What Should You Do If Someone Is On Fire?

Being involved in a fire or witnessing one can be a very distressing experience. Fires are very destructive and dangerous. They can cause property damage, wildlife damage, serious injury and death.

But do you know what to do if you see someone that is on fire? Clothes can very easily catch fire, and even if someone is able to get out of a burning building they could be on fire and need assistance.

We have put together this guide to tell you everything you need to know about how to help someone who is on fire. Keep reading to find out more. 

What Should You Do If Someone Is On Fire

Understanding Fire

Before you think about providing assistance in the event of a fire, it is important that you understand what a fire actually is. 

A fire is caused when the fuel - combustible materials - begin to burn. In order for this to happen, they need to become hot enough to ignite. Alternatively, they could be ignited by a flammable liquid that has come into contact with a spark. 

In order for the fire to burn, there must be oxygen present. This is because fire is an exothermic reaction - energy is created when the fuel, heat and oxygen come together. 

The fire triangle is made of three things - fuel, heat, and oxygen. In order to stop a fire, you need to remove at least one but sometimes all of these things.

Depending on the location of the fire and cause of the fire, this might be more challenging. For example, removing oxygen from a large outdoor fire is very difficult.

Removing heat from an electrical fire is challenging as you cannot use water (because water conducts electricity). 

You should always ensure that you know the cause of the fire before you attempt to put it out.

If possible, it is best to leave this bit to the firefighters as they have had extensive training in identifying the cause of the fire and how to extinguish it. 

However, if you see a person that is on fire then there are ways that you can help them. 

What Should You Do If Someone Is On Fire

Helping A Person On Fire 

You don’t need to be involved in a large-scale fire to find that your clothes have caught fire.

This could happen in a kitchen accident or in any situation where you are wearing flammable clothing and you come into contact with a spark or any kind of igniter fluid.

Campfire accidents, firework accidents, cigarette accidents and many more circumstances can easily cause you to catch fire. 

The faster you are able to react, the better the outcome will be. If you can put out the fire quickly then you can mitigate the injuries. 

Stop, Drop And Roll 

The quickest way to extinguish a fire that is on a person, usually when their clothes have caught fire, is to use the ‘stop, drop and roll’ method.

This is a simple thing to remember that could save your life, or the life of someone else. 

First, you need to make sure that the person on fire, whether it is you or someone else, stops moving.

Running around in blind panic will fan the flames and can accelerate the fire. If you see someone on fire, try and get their attention and get them to stop moving. 

Next, they need to drop to the floor and lie in a prone position. It is a good idea to use your hands to cover your face at this point to protect it from the flames.

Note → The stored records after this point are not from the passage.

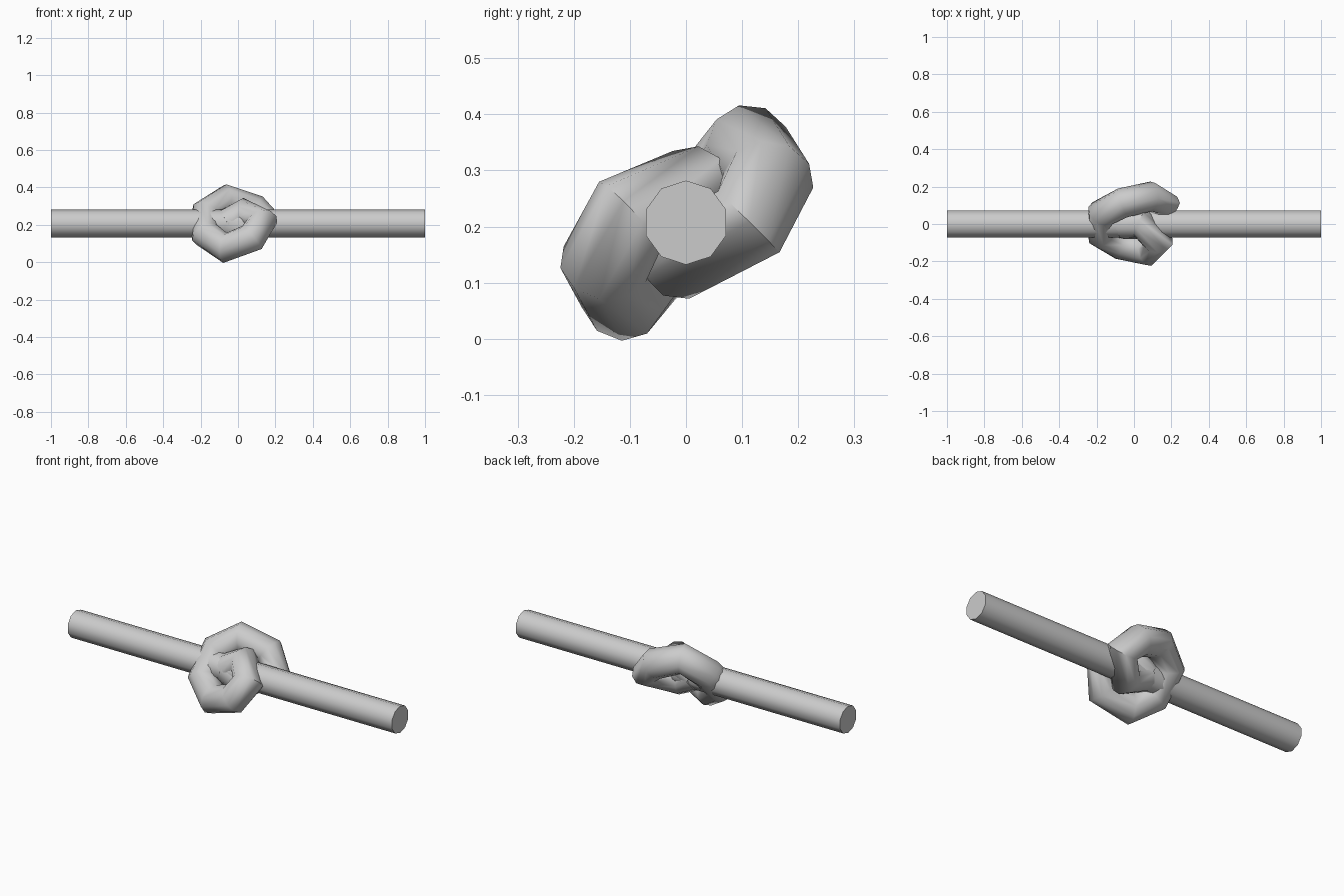
import bpy
from math import sqrt, radians
from mathutils import Vector

cube = bpy.data.objects.get("Cube")
if cube:
    bpy.data.objects.remove(cube, do_unlink=True)

RADIUS = 0.075
HEIGHT = 0.207

# Rope colour
mat = bpy.data.materials.new("rope_grey")
mat.use_nodes = True
grey = (0.6, 0.6, 0.6, 1)
mat.diffuse_color = grey
mat.node_tree.nodes["Principled BSDF"].inputs["Base Color"].default_value = grey


def place(x, s, t):
    """Knot axes (along, across, depth) to world: the knot leans 45 degrees."""
    return Vector((x, (s - t) / sqrt(2), (s + t) / sqrt(2) + HEIGHT))


def finish(obj):
    """Colour the part and smooth its round sides, keeping the ends crisp."""
    obj.data.materials.clear()
    obj.data.materials.append(mat)
    bpy.ops.object.select_all(action="DESELECT")
    bpy.context.view_layer.objects.active = obj
    obj.select_set(True)
    bpy.ops.object.shade_smooth_by_angle(angle=radians(60))


# Straight run of the rope, ten-sided with an edge on top
bpy.ops.mesh.primitive_cylinder_add(
    vertices=10, radius=RADIUS, depth=2, location=(0, 0, HEIGHT),
    rotation=(radians(90), 0, radians(90)))
strand = bpy.context.object
strand.name = "straight_rope"
finish(strand)

# Loop: hooks over the strand in front, runs round below, left and above,
# then hooks under the strand behind
loop = [
    (-0.06, 0, 0),
    (0.035, 0.045, 0.035),
    (0.13, -0.06, 0.08),
    (0.075, -0.155, 0.05),
    (-0.07, -0.172, -0.012),
    (-0.172, -0.08, 0),
    (-0.172, 0.08, 0),
    (-0.06, 0.172, 0.012),
    (0.09, 0.158, -0.05),
    (0.165, 0.08, -0.078),
    (0.05, -0.045, -0.035),
    (-0.06, 0, 0),
]
curve = bpy.data.curves.new("loop_path", "CURVE")
curve.dimensions = "3D"
curve.bevel_depth = RADIUS
curve.bevel_resolution = 3
curve.use_fill_caps = True
spline = curve.splines.new("POLY")
spline.points.add(len(loop) - 1)
for point, p in zip(spline.points, loop):
    point.co = (*place(*p), 1)
    point.radius = 1.08
sweep = bpy.data.objects.new("loop_path", curve)
bpy.context.collection.objects.link(sweep)

# Turn the sweep into a mesh
bpy.context.view_layer.update()
graph = bpy.context.evaluated_depsgraph_get()
mesh = bpy.data.meshes.new_from_object(sweep.evaluated_get(graph))
bpy.data.objects.remove(sweep, do_unlink=True)
knot = bpy.data.objects.new("knot_loop", mesh)
bpy.context.collection.objects.link(knot)
finish(knot)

Try to communicate this to the person on fire, or demonstrate it with your hands. 

The final step is to roll over until the flames are completely extinguished. Make sure that the person rolls onto the back and their front to get all of the flames, and that this is repeated for as long as is necessary.

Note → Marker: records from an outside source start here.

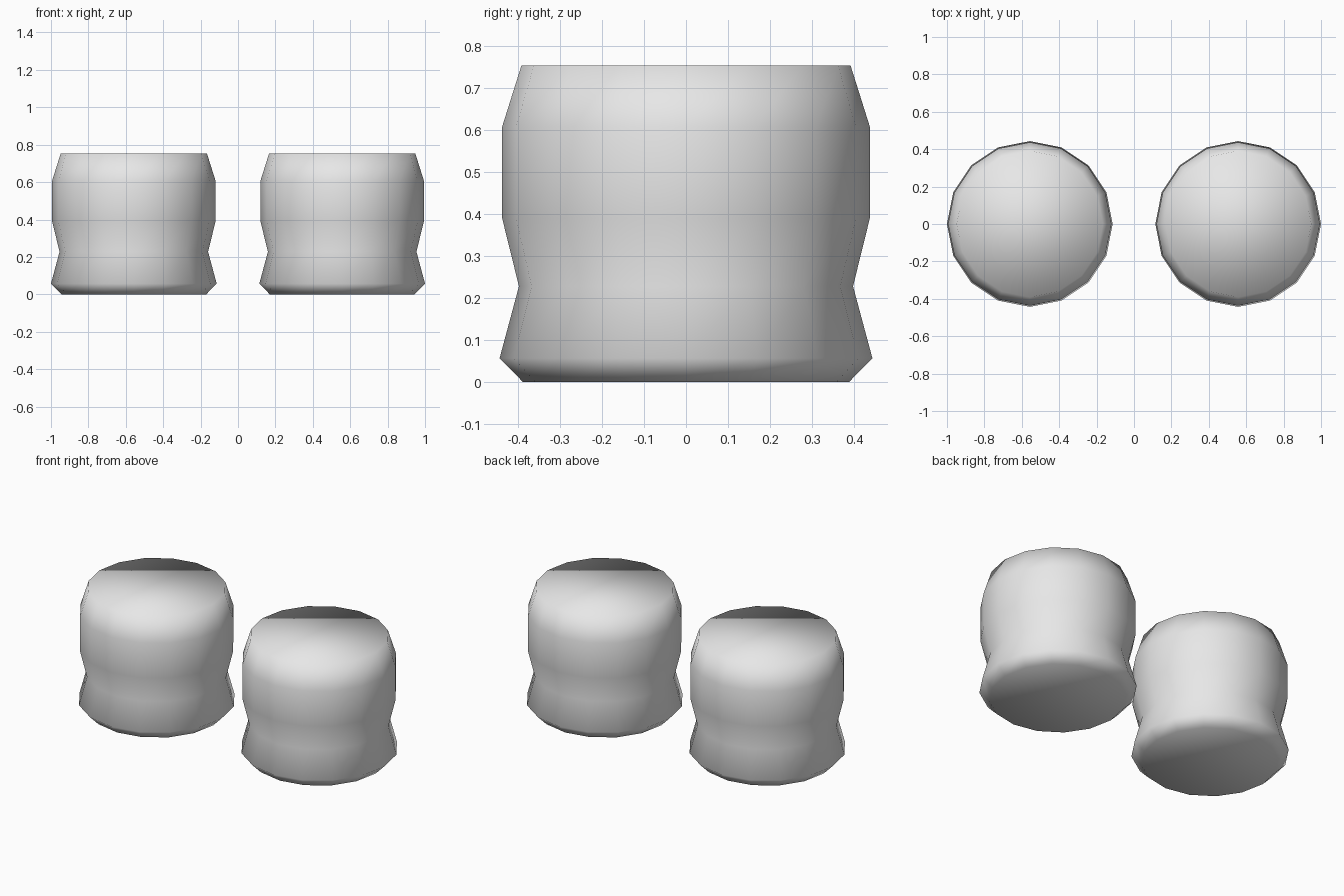
import bpy
import bmesh
import math

if "Cube" in bpy.data.objects:
    bpy.data.objects.remove(bpy.data.objects["Cube"])

SIDES = 16
# (radius, height) rings from the base up to the flat top
PROFILE = [(0.387, 0.0), (0.443, 0.057), (0.397, 0.228),
           (0.437, 0.39), (0.437, 0.607), (0.391, 0.753)]

grey = bpy.data.materials.new("light grey")
grey.diffuse_color = (0.8, 0.8, 0.8, 1.0)
grey.use_nodes = True
grey.node_tree.nodes["Principled BSDF"].inputs["Base Color"].default_value = grey.diffuse_color


def make_pot(name, x):
    """Closed, waisted drum lathed from the profile, smooth all over."""
    bm = bmesh.new()
    rings = []
    for r, z in PROFILE:
        rings.append([bm.verts.new((r * math.cos(2 * math.pi * i / SIDES),
                                    r * math.sin(2 * math.pi * i / SIDES), z))
                      for i in range(SIDES)])
    # side walls
    for low, high in zip(rings, rings[1:]):
        for i in range(SIDES):
            j = (i + 1) % SIDES
            bm.faces.new((low[i], low[j], high[j], high[i]))
    # flat base and top
    bm.faces.new(rings[0][::-1])
    bm.faces.new(rings[-1])
    for f in bm.faces:
        f.smooth = True
    mesh = bpy.data.meshes.new(name)
    bm.to_mesh(mesh)
    bm.free()
    mesh.materials.append(grey)
    obj = bpy.data.objects.new(name, mesh)
    obj.location.x = x
    bpy.context.collection.objects.link(obj)


# matching pair
for side, name in ((-1, "left_drum"), (1, "right_drum")):
    make_pot(name, side * 0.557)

If they stop rolling before all of the flames are gone, then the fire can spread quickly over their clothes again. 

Once the fire is out, you can assess the burn injuries. It is likely that they will need medical attention, so you should call an ambulance.

Burn injuries can be very serious and in some cases they can be life threatening even if the victim has not lost consciousness immediately.

It is also possible that the person on fire could have inhaled smoke, which is dangerous and should be checked over by a medical professional. 

Wet Material 

There are some scenarios where the ‘stop, drop and roll’ method is not suitable. You might not be able to explain the method if the person on fire is panicking. It is also possible that the person on fire could be unconscious. 

In these scenarios, it is best to find a large piece of heavy material like a thick blanket or a coat. If you can, soak it in water.

Throw it over the person on fire. It will remove the oxygen from the fire, and if the material is wet it will also remove some of the heat. 

Remember that water conducts electricity, so if the fire was electrical then ensure that you are not near the source of the fire or any open electric sparks. 

Things To Remember 

While it is good to help someone out if you can, you need to remember that safety comes first.

If you try to help and end up endangering yourself, this makes it much more difficult for the emergency services to do their job when they get to the scene.

If you cannot help safely, stay out of the way and make sure that the emergency services are on their way. 

Sometimes you might have the best intentions of helping, but you are actually getting in the way.

Once the emergency services arrive make sure that you stay clear of the area so that they can get on with their job. 


Acting quickly in the event of a fire can save lives and minimize injuries. Remember to stay safe and to think of the fire triangle.